Region codes on DVD players

Region codes

DVD movies can contain a region code, denoting which area of the world it is targeted at, which is completely independent of encryption. The commercial DVD-video player specification dictates that players must only play discs that contain their region code. This allows the film studios to set different retail prices in different markets and extract the maximum possible price from consumers. With region coding, studios can dictate release schedules and prices around the world.

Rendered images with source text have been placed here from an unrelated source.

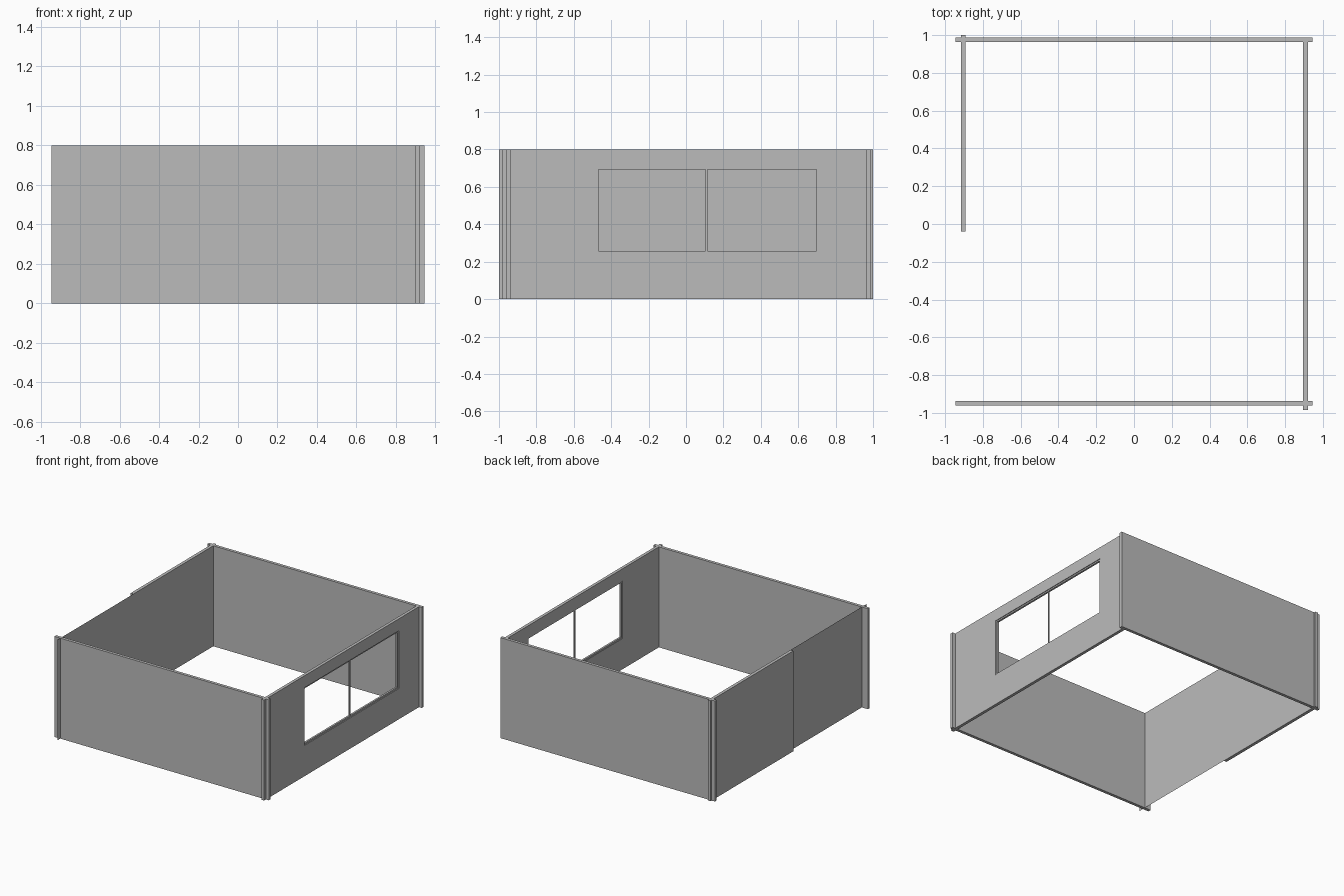
import bpy, bmesh

if "Cube" in bpy.data.objects:
    bpy.data.objects.remove(bpy.data.objects["Cube"])

grey = bpy.data.materials.new("wall_grey")
grey.diffuse_color = (0.5, 0.5, 0.5, 1)
grey.use_nodes = True
grey.node_tree.nodes["Principled BSDF"].inputs["Base Color"].default_value = grey.diffuse_color
H = 0.80  # wall height


def finish(name, bm):
    bmesh.ops.recalc_face_normals(bm, faces=bm.faces)
    me = bpy.data.meshes.new(name)
    bm.to_mesh(me)
    bm.free()
    me.materials.append(grey)
    ob = bpy.data.objects.new(name, me)
    bpy.context.collection.objects.link(ob)
    return ob


def box(name, x, y, z=(0, H)):
    bm = bmesh.new()
    bmesh.ops.create_cube(bm, size=1)
    for v in bm.verts:
        v.co = [r[0] if c < 0 else r[1] for c, r in zip(v.co, (x, y, z))]
    return finish(name, bm)


def ring(name, x, outer, inner):
    """Rectangular frame in the yz plane; outer/inner = (y0, y1, z0, z1)."""
    bm = bmesh.new()

    def loop(px, r):
        y0, y1, z0, z1 = r
        return [bm.verts.new((px, y, z))
                for y, z in ((y0, z0), (y1, z0), (y1, z1), (y0, z1))]

    loops = [loop(x[0], outer), loop(x[1], outer),
             loop(x[1], inner), loop(x[0], inner)]
    for k in range(4):
        a, b = loops[k], loops[(k + 1) % 4]
        for i in range(4):
            j = (i + 1) % 4
            bm.faces.new((a[i], a[j], b[j], b[i]))
    return finish(name, bm)


# Front and back walls
box("front_wall", (-0.945, 0.945), (-0.962, -0.938))
box("back_wall", (-0.945, 0.945), (0.963, 0.987))

# Right wall with window opening, frame and mullion
opening = (-0.48, 0.71, 0.245, 0.705)
glazing = (-0.468, 0.698, 0.258, 0.694)
ring("right_wall", (0.896, 0.920), (-0.985, 0.985, 0, H), opening)
ring("window_frame", (0.899, 0.914), opening, glazing)
box("window_mullion", (0.902, 0.911), (0.104, 0.115), glazing[2:])

# Left wall: thick back half, and a thin sheet flush with its inner face
box("left_wall_back", (-0.917, -0.892), (-0.04, 1.0))
bm = bmesh.new()
bm.faces.new([bm.verts.new((-0.892, y, z))
              for y, z in ((-1.0, 0), (-0.04, 0), (-0.04, H), (-1.0, H))])
finish("left_wall_front_sheet", bm)
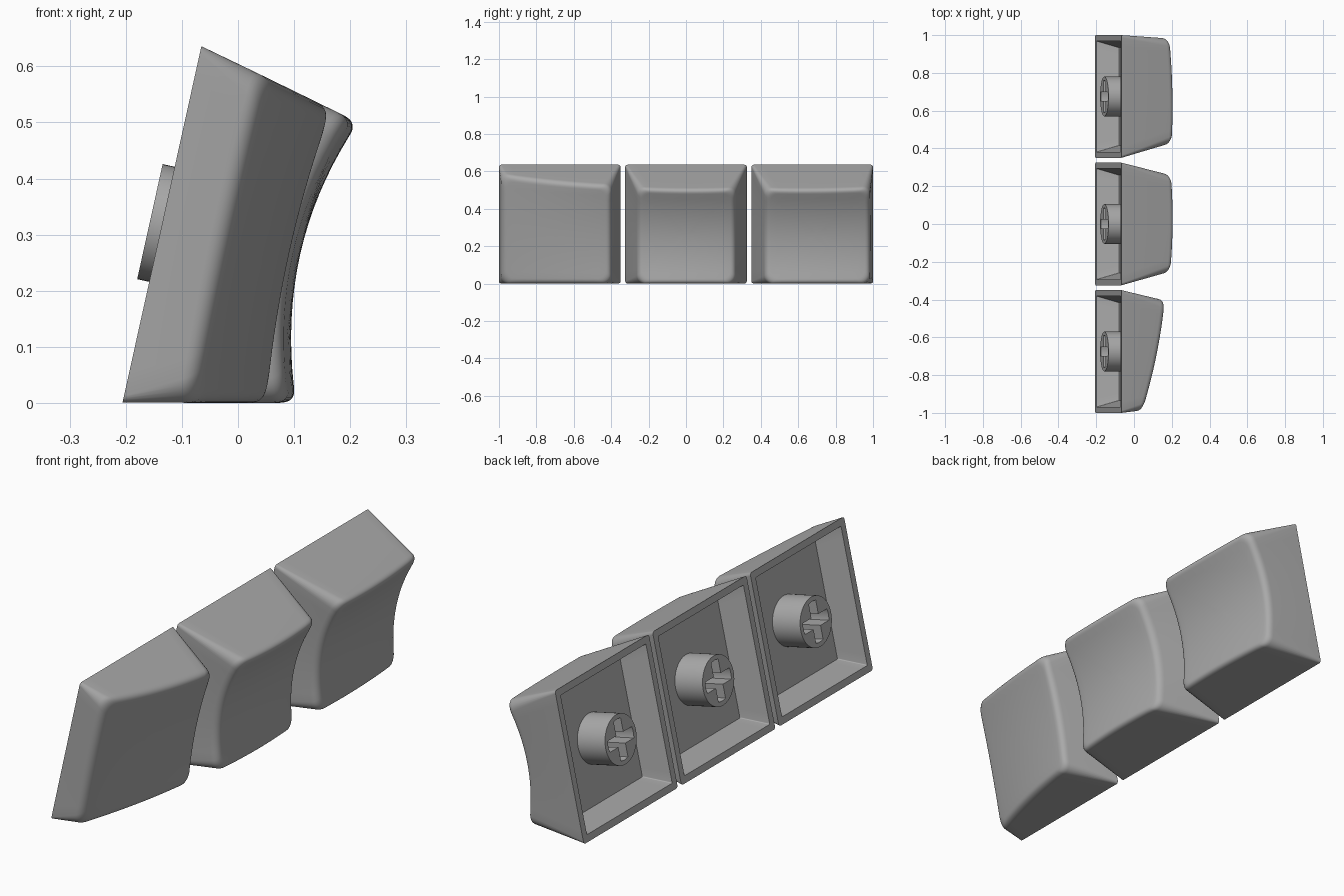
import bpy, bmesh, math
from mathutils import Matrix, Vector

cube = bpy.data.objects.get("Cube")
if cube:
    bpy.data.objects.remove(cube)

GREY = (0.4, 0.4, 0.4, 1)
mat = bpy.data.materials.new("grey plastic")
mat.use_nodes = True
mat.diffuse_color = GREY
mat.node_tree.nodes["Principled BSDF"].inputs["Base Color"].default_value = GREY

HALF = 0.325          # half width of a keycap at its open base
DEPTH = 0.115         # cavity depth
TILT = math.atan2(0.141, 0.637)


def place(y):
    """Frame of one key: x across the row, y up the base, z out of the dish."""
    s, c = math.sin(TILT), math.cos(TILT)
    return Matrix(((0, s, c, -0.1355), (1, 0, 0, y), (0, c, -s, 0.3185), (0, 0, 0, 1)))


def finish(bm, name, y):
    bmesh.ops.recalc_face_normals(bm, faces=bm.faces)
    mesh = bpy.data.meshes.new(name)
    bm.to_mesh(mesh)
    bm.free()
    obj = bpy.data.objects.new(name, mesh)
    bpy.context.collection.objects.link(obj)
    mesh.materials.append(mat)
    obj.matrix_world = place(y)
    bpy.ops.object.select_all(action='DESELECT')
    obj.select_set(True)
    bpy.context.view_layer.objects.active = obj
    bpy.ops.object.shade_smooth_by_angle(angle=math.radians(32))


def rounded_rect(u0, u1, h, r, corner=6, side=14):
    """Points around a rounded rectangle from u0 to u1 and -h to h."""
    centres = [(u1 - r, h - r), (u0 + r, h - r), (u0 + r, r - h), (u1 - r, r - h)]
    pts = []
    for q, (cu, cv) in enumerate(centres):
        for i in range(corner + 1):
            a = math.pi / 2 * (q + i / corner)
            pts.append(Vector((cu + r * math.cos(a), cv + r * math.sin(a), 0)))
        a = math.pi / 2 * (q + 1)
        nu, nv = centres[(q + 1) % 4]
        end = Vector((nu + r * math.cos(a), nv + r * math.sin(a), 0))
        start = pts[-1]
        pts += [start.lerp(end, i / side) for i in range(1, side)]
    return pts


def keycap(name, y, u0, u1, height, dish):
    """Shell lofted from cavity floor, over the rim, up the walls and across the dish."""
    mid = (u0 + u1) / 2

    def surface(u, t):
        # point on the dished top: t runs from -1 to 1 up the key
        edge = height(u)
        slope = 0.2414 if t > 0 else 0.2214
        return Vector((u, t * (HALF + 0.001 - slope * edge), edge - dish(u) * (1 - t * t)))

    outline = [(p.x, p.y / 0.26) for p in rounded_rect(u0, u1, 0.26, 0.045)]

    def top(s):
        return [surface(mid + (u - mid) * s, t * s) for u, t in outline]

    def flat(inset, z, r):
        h = HALF - inset
        return [p + Vector((0, 0, z)) for p in rounded_rect(-h, h, h, r)]

    base, crest, inner = flat(0, 0, 0.012), top(1), top(0.9)
    rings = [flat(0.065, DEPTH, 0.004), flat(0.03, 0, 0.004), base]
    # rounded lip between wall and dish
    lip = []
    for b, c, i in zip(base, crest, inner):
        w = c + (b - c).normalized() * 0.03
        lip.append([w.lerp(c, k / 7).lerp(c.lerp(i, k / 7), k / 7) for k in range(8)])
    rings += [list(r) for r in zip(*lip)]
    rings += [top(0.9 * k / 8) for k in range(7, 0, -1)]

    bm = bmesh.new()
    loops = [[bm.verts.new(p) for p in r] for r in rings]
    n = len(outline)
    for a, b in zip(loops, loops[1:]):
        for i in range(n):
            j = (i + 1) % n
            bm.faces.new((a[i], a[j], b[j], b[i]))
    bm.faces.new(loops[0])
    centre = bm.verts.new(surface(mid, 0))
    for i in range(n):
        bm.faces.new((loops[-1][i], loops[-1][(i + 1) % n], centre))
    finish(bm, name, y)


def stem(name, y, radius=0.105, bore=0.086, slot=0.024, low=-0.022):
    """Round post with a cross-shaped socket: a tube around four quarter pillars."""
    bm = bmesh.new()
    high = DEPTH + 0.002

    def prism(outline):
        a = [bm.verts.new((u, v, low)) for u, v in outline]
        b = [bm.verts.new((u, v, high)) for u, v in outline]
        bm.faces.new(a)
        bm.faces.new(b)
        for i in range(len(a)):
            j = (i + 1) % len(a)
            bm.faces.new((a[i], a[j], b[j], b[i]))

    seg = 48
    loops = []
    for r, z in ((radius, low), (radius, high), (bore, high), (bore, low)):
        loops.append([bm.verts.new((r * math.cos(math.tau * i / seg),
                                    r * math.sin(math.tau * i / seg), z)) for i in range(seg)])
    for k in range(4):
        a, b = loops[k], loops[(k + 1) % 4]
        for i in range(seg):
            j = (i + 1) % seg
            bm.faces.new((a[i], a[j], b[j], b[i]))
    start = math.asin(slot / bore)
    for q in range(4):
        turn = math.pi / 2 * q
        pts = [(math.sqrt(2) * slot, math.pi / 4)]
        pts += [(bore, start + (math.pi / 2 - 2 * start) * i / 10) for i in range(11)]
        prism([(r * math.cos(a + turn), r * math.sin(a + turn)) for r, a in pts])
    finish(bm, name, y)


# Three row shapes: a sloping front key, a level middle key and a back key
keycap("front_keycap", -0.675, -0.312, 0.272,
       lambda u: 0.21 + 0.214 * u - 0.2 * u * u, lambda u: 0.012 + 0.024 * u)
keycap("middle_keycap", 0, -0.256, 0.262,
       lambda u: 0.302 + 0.01 * u - 0.2 * u * u, lambda u: 0.05)
keycap("back_keycap", 0.675, -0.25, 0.308,
       lambda u: 0.301 - 0.015 * u - 0.15 * u * u, lambda u: 0.05)
for label, y in (("front", -0.675), ("middle", 0), ("back", 0.675)):
    stem(label + "_stem", y)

However, many DVD players allow playback of any disc, or can be modified to do so. Region coding pertains to regional lockout, which originated from the video game industry.

Region code

Playable in all regions
United States, Canada, and U.S. territories
Western Europe, Greenland, South Africa, Lesotho, Swaziland, Japan, Egypt, and the Middle East
Southeast Asia, South Korea, Hong Kong, Macau, Indonesia, Philippines, Taiwan
Australia, New Zealand, Oceania, Mexico, Central America, South America
Russia, other former Soviet Union countries, Eastern Europe, Indian subcontinent, Mongolia, North Korea, the rest of Africa
People's Republic of China
Reserved for future use
International venues such as aircraft, cruise ships, etc.

European Region 2 DVDs may be sub-coded D1 through D4. "D1" identifies a UK-only release. "D2" and "D3" identify European DVDs that are not sold in the UK and the Republic of Ireland. "D4" identifies DVDs that are distributed throughout Europe.

Region 0 designates no actual region, but it is used as shorthand for a disc meant to be playable on all players. On such a disc, the actual region coding is R1/2/3/4/5/6. In the early days, region 0 players were created that would allow any region disc to be played in them, but studios responded by adjusting regioned discs to refuse to play if the player was determined 0 (since no player should anyway). This system is known as Regional Coding Enhancement or just RCE.

Many view region code enforcement as a violation of WTO free trade agreements; however, no legal rulings have yet been made in this area. However, many manufacturers of DVD players now freely supply information on how to disable the region code checking, and on some recent models, it appears to be disabled by default.